The Modena Codex (Modena, Biblioteca Estense, I-MOe5.24, also known as ModA) is an Italian manuscript of medieval music dating from the early fifteenth century. It contains an extraordinary variety of musical works, numbering 104 in total. The Modena Codex, together with the equally-famous Codex Chantilly and the Reina Codex is considered one of the most important sources of Ars Subtilior polyphony, which flourished in the relatively short period between c.1380 and c. 1420 and which is often characterised by intricate rhythmic complexity and bold harmonic experimentation.
The Modena Codex contains many simpler works as well, such as the delightful rondeaux by Matteo da Perugia. Besides courtly love songs, the manuscript contains motets, mass sections and canons. Many of the French songs were written by Italian composers.
The precise origin of ModA has been subject to discussion, with Bologna as the most probable choice. It is a rather modest manuscript of only 51 parchment folios split into five gatherings. It is certain that the original order of the gatherings was later changed.
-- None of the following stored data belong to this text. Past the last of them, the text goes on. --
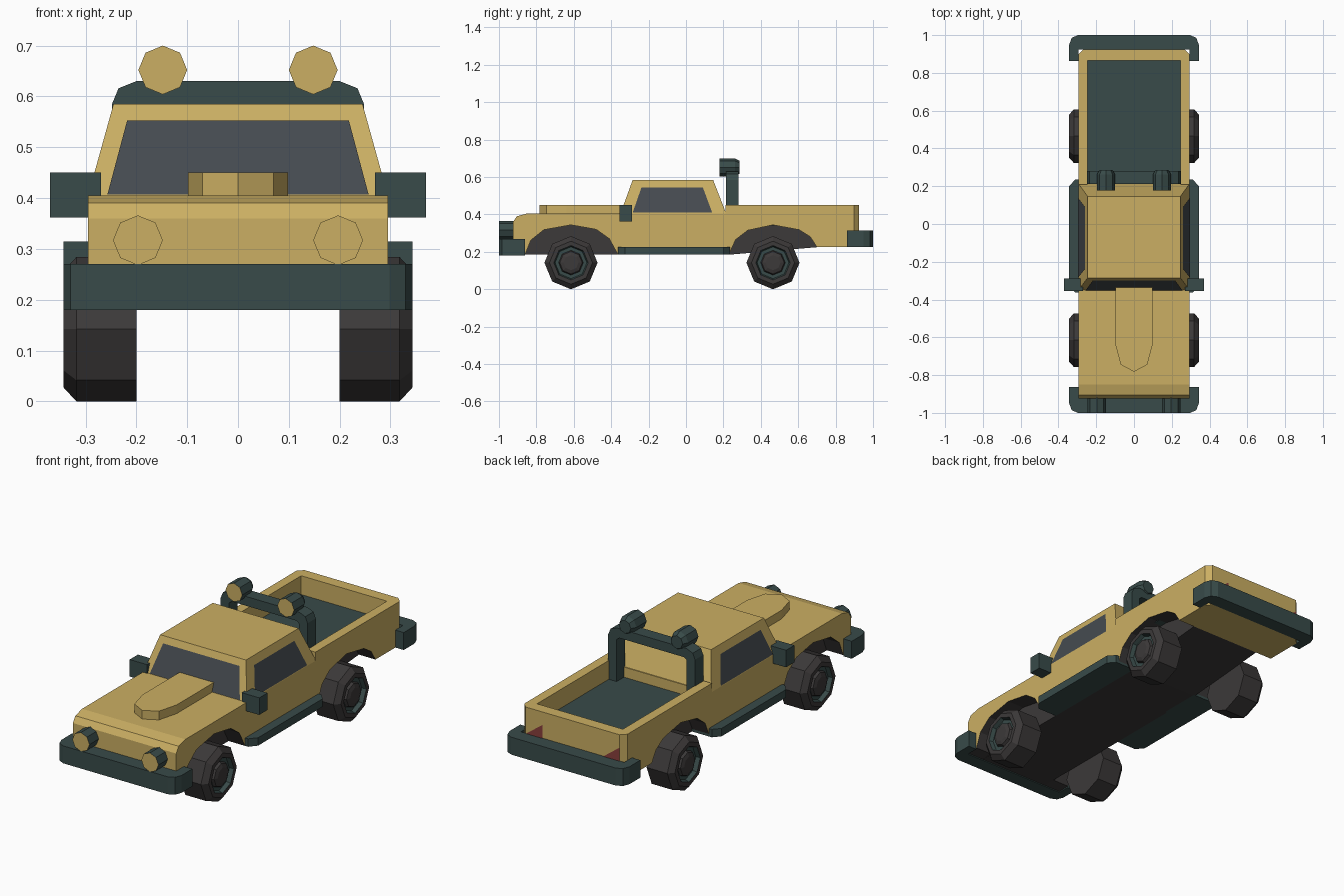
import bpy, bmesh, math

if "Cube" in bpy.data.objects:
    bpy.data.objects.remove(bpy.data.objects["Cube"])


def material(name, rgb):
    m = bpy.data.materials.new(name)
    m.diffuse_color = (*rgb, 1)
    m.use_nodes = True
    m.node_tree.nodes["Principled BSDF"].inputs["Base Color"].default_value = m.diffuse_color
    return m


YELLOW = material("yellow_paint", (0.60, 0.43, 0.125))
TEAL = material("teal_trim", (0.04, 0.07, 0.067))
DARK = material("dark_rubber", (0.045, 0.041, 0.041))
GLASS = material("grey_glass", (0.06, 0.07, 0.08))
RED = material("red_lens", (0.25, 0.05, 0.045))


def finish(name, bm, mats):
    bmesh.ops.recalc_face_normals(bm, faces=bm.faces)
    me = bpy.data.meshes.new(name)
    bm.to_mesh(me)
    bm.free()
    for m in mats:
        me.materials.append(m)
    ob = bpy.data.objects.new(name, me)
    bpy.context.collection.objects.link(ob)
    return ob


def prism_bm(pts, axis, lo, hi):
    """Closed prism: 2D outline swept along one axis."""
    def place(p, t):
        return {"x": (t, p[0], p[1]), "y": (p[0], t, p[1]), "z": (p[0], p[1], t)}[axis]
    bm = bmesh.new()
    a = [bm.verts.new(place(p, lo)) for p in pts]
    b = [bm.verts.new(place(p, hi)) for p in pts]
    bm.faces.new(a)
    bm.faces.new(b[::-1])
    for i in range(len(pts)):
        j = (i + 1) % len(pts)
        bm.faces.new((a[i], b[i], b[j], a[j]))
    return bm


def prism(name, pts, axis, lo, hi, mat):
    return finish(name, prism_bm(pts, axis, lo, hi), [mat])


def box(name, x0, x1, y0, y1, z0, z1, mat):
    return prism(name, [(x0, y0), (x1, y0), (x1, y1), (x0, y1)], "z", z0, z1, mat)


def panel(name, corners, mat):
    bm = bmesh.new()
    bm.faces.new([bm.verts.new(c) for c in corners])
    me = bpy.data.meshes.new(name)
    bm.to_mesh(me)
    bm.free()
    me.materials.append(mat)
    bpy.context.collection.objects.link(bpy.data.objects.new(name, me))


def lathe(name, profile, axis, centre, mats, sign=1, n=8):
    """Eight-sided turned part; profile = (offset, radius, material of next band)."""
    bm = bmesh.new()
    rings = []
    for off, r, _ in profile:
        ring = []
        for k in range(n):
            c, s = r * math.cos(k * math.tau / n), r * math.sin(k * math.tau / n)
            v = (off * sign, c, s) if axis == "x" else (c, off, s)
            ring.append(bm.verts.new([v[i] + centre[i] for i in range(3)]))
        rings.append(ring)
    for i in range(len(rings) - 1):
        for k in range(n):
            j = (k + 1) % n
            f = bm.faces.new((rings[i][k], rings[i][j], rings[i + 1][j], rings[i + 1][k]))
            f.material_index = profile[i][2]
    bm.faces.new(rings[0]).material_index = 0
    bm.faces.new(rings[-1]).material_index = profile[-1][2]
    return finish(name, bm, mats)


def mirrored(half):
    """Close an outline by mirroring its points in x."""
    return half + [(-x, v) for x, v in reversed(half)]


def body_paint(bm):
    """Undersides and wheel wells are dark, apart from the tail."""
    bmesh.ops.recalc_face_normals(bm, faces=bm.faces)
    for f in bm.faces:
        c = f.calc_center_median()
        inner = abs(f.normal.x) < 0.5 and c.z < 0.346 and -0.9 < c.y < 0.72
        if inner:
            f.material_index = 1


# Body: full-height core between the wheels, plus side shells with arches
top = [(0.925, 0.225), (0.925, 0.35), (0.22, 0.35), (0.22, 0.405),
       (-0.85, 0.405), (-0.905, 0.39), (-0.925, 0.36), (-0.925, 0.185)]
core = prism_bm(top + [(0.23, 0.185), (0.70, 0.225)], "x", -0.2, 0.2)
body_paint(core)
for f in core.faces:
    if abs(f.normal.x) > 0.5:
        f.material_index = 1
finish("body_core", core, [YELLOW, DARK])

front_arch = [(-0.86, 0.187), (-0.83, 0.262), (-0.76, 0.318), (-0.615, 0.344),
              (-0.48, 0.32), (-0.41, 0.27), (-0.365, 0.187)]
rear_arch = [(0.23, 0.187), (0.265, 0.265), (0.33, 0.315), (0.465, 0.344),
             (0.605, 0.318), (0.665, 0.28), (0.70, 0.225)]
for s, side in ((1, "right"), (-1, "left")):
    shell = prism_bm(top + front_arch + rear_arch, "x", 0.2 * s, 0.295 * s)
    corner = [e for e in shell.edges
              if all(v.co.y > 0.92 and abs(v.co.x) > 0.29 for v in e.verts)]
    bmesh.ops.bevel(shell, geom=corner, offset=0.027, segments=1, affect="EDGES")
    body_paint(shell)
    finish(side + "_body_side", shell, [YELLOW, DARK])

# Cargo bed walls and floor
prism("bed_walls", mirrored([(0.295, 0.21), (0.295, 0.898), (0.268, 0.925)])
      + [(-0.245, 0.21), (-0.245, 0.865), (0.245, 0.865), (0.245, 0.21)],
      "z", 0.35, 0.45, YELLOW)
box("bed_floor", -0.245, 0.245, 0.22, 0.865, 0.34, 0.353, TEAL)

# Cab: box tapered to the roof
cab = prism_bm([(0.295, -0.35), (0.295, 0.215), (-0.295, 0.215), (-0.295, -0.35)],
               "z", 0.405, 0.585)
for v in cab.verts:
    if v.co.z > 0.5:
        v.co.x *= 0.245 / 0.295
        v.co.y = -0.285 if v.co.y < 0 else 0.145
finish("cab", cab, [YELLOW])


# Windows lie just above the sloping cab faces
def wy(z):
    return -0.353 + (z - 0.405) / 0.18 * 0.065


def wx(z):
    return 0.298 - (z - 0.405) / 0.18 * 0.05


panel("windscreen", [(-0.257, wy(0.407), 0.407), (0.257, wy(0.407), 0.407),
                     (0.218, wy(0.553), 0.553), (-0.218, wy(0.553), 0.553)], GLASS)
side_glass = [(-0.285, 0.41), (0.14, 0.41), (0.09, 0.545), (-0.238, 0.545)]
panel("right_window", [(wx(z), y, z) for y, z in side_glass], GLASS)
panel("left_window", [(-wx(z), y, z) for y, z in reversed(side_glass)], GLASS)

# Bonnet scoop
prism("bonnet_scoop", [(0.098, -0.335), (0.098, -0.64), (0.07, -0.745), (0, -0.782),
                       (-0.07, -0.745), (-0.098, -0.64), (-0.098, -0.335)],
      "z", 0.40, 0.45, YELLOW)

# Wrap-around bumpers
for s, name, z in ((-1, "front_bumper", 0.18), (1, "rear_bumper", 0.225)):
    outline = mirrored([(0.343, 0.862), (0.343, 0.95), (0.33, 0.985), (0.298, 1.0)])
    outline += [(-0.295, 0.862), (-0.295, 0.925), (0.295, 0.925), (0.295, 0.862)]
    prism(name, [(x, y * s) for x, y in outline], "z", z, z + 0.09, TEAL)

# Roll bar
prism("roll_bar", mirrored([(0.2, 0.35), (0.248, 0.35), (0.248, 0.585), (0.235, 0.616), (0.2, 0.63)])[:-1]
      + [(-0.2, 0.35), (-0.2, 0.57), (-0.185, 0.582), (0.185, 0.582), (0.2, 0.57)],
      "y", 0.213, 0.28, TEAL)

# Wheels, lamps, mirrors and steps on both sides
wheel = [(0.20, 0.142, 0), (0.318, 0.142, 0), (0.343, 0.115, 0), (0.343, 0.092, 1),
         (0.322, 0.085, 1), (0.322, 0.066, 0), (0.336, 0.06, 0), (0.343, 0.04, 0)]
for s, side in ((1, "right"), (-1, "left")):
    for y, end in ((-0.615, "front"), (0.465, "rear")):
        lathe(f"{side}_{end}_wheel", wheel, "x", (0, y, 0.142), [DARK, TEAL], s)
    lathe(side + "_headlamp", [(-1.0, 0.049, 1), (-0.91, 0.049, 1)], "y",
          (0.197 * s, 0, 0.317), [YELLOW, TEAL])
    lathe(side + "_roof_lamp", [(0.178, 0.048, 1), (0.262, 0.048, 1), (0.287, 0.034, 1)],
          "y", (0.148 * s, 0, 0.652), [YELLOW, TEAL])
    box(side + "_mirror", 0.27 * s, 0.37 * s, -0.355, -0.288, 0.362, 0.45, TEAL)
    prism(side + "_step", [(0.19 * s, -0.363), (0.312 * s, -0.363), (0.343 * s, -0.325),
                           (0.343 * s, 0.2), (0.312 * s, 0.235), (0.19 * s, 0.235)],
          "z", 0.185, 0.226, TEAL)
    # Triangular tail lamp
    x = 0.22 * s
    panel(side + "_tail_lamp", [(x + 0.05, 0.928, 0.31), (x - 0.05, 0.928, 0.31),
                                (x - 0.05, 0.928, 0.385)], RED)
The middle three gatherings are often beautifully illuminated and contain most of the Ars Subtilior repertoire and a number of Trecento works; the outer gatherings are decorated in a rather plain style and contain almost exclusively works by Matteo de Perugia, accounting for more than 90% of his known output.
Apart from Matteo de Perugia, The Modena Codex contains various compositions by Antonello and Philipoctus da Caserta, Antonio Zacara da Teramo, Jacopin de Senleches, Guillaume de Machaut, Francesco Landini, Johannes Ciconia, Corradus de Pistoria, Egardus (a Flemish composer), Egidius, Bartolino da Padova, Bartolomeo da Bologna, Johannes de Janua, Matheus de Sancto Johanne, Johannes Galiot and Andreas Servorum.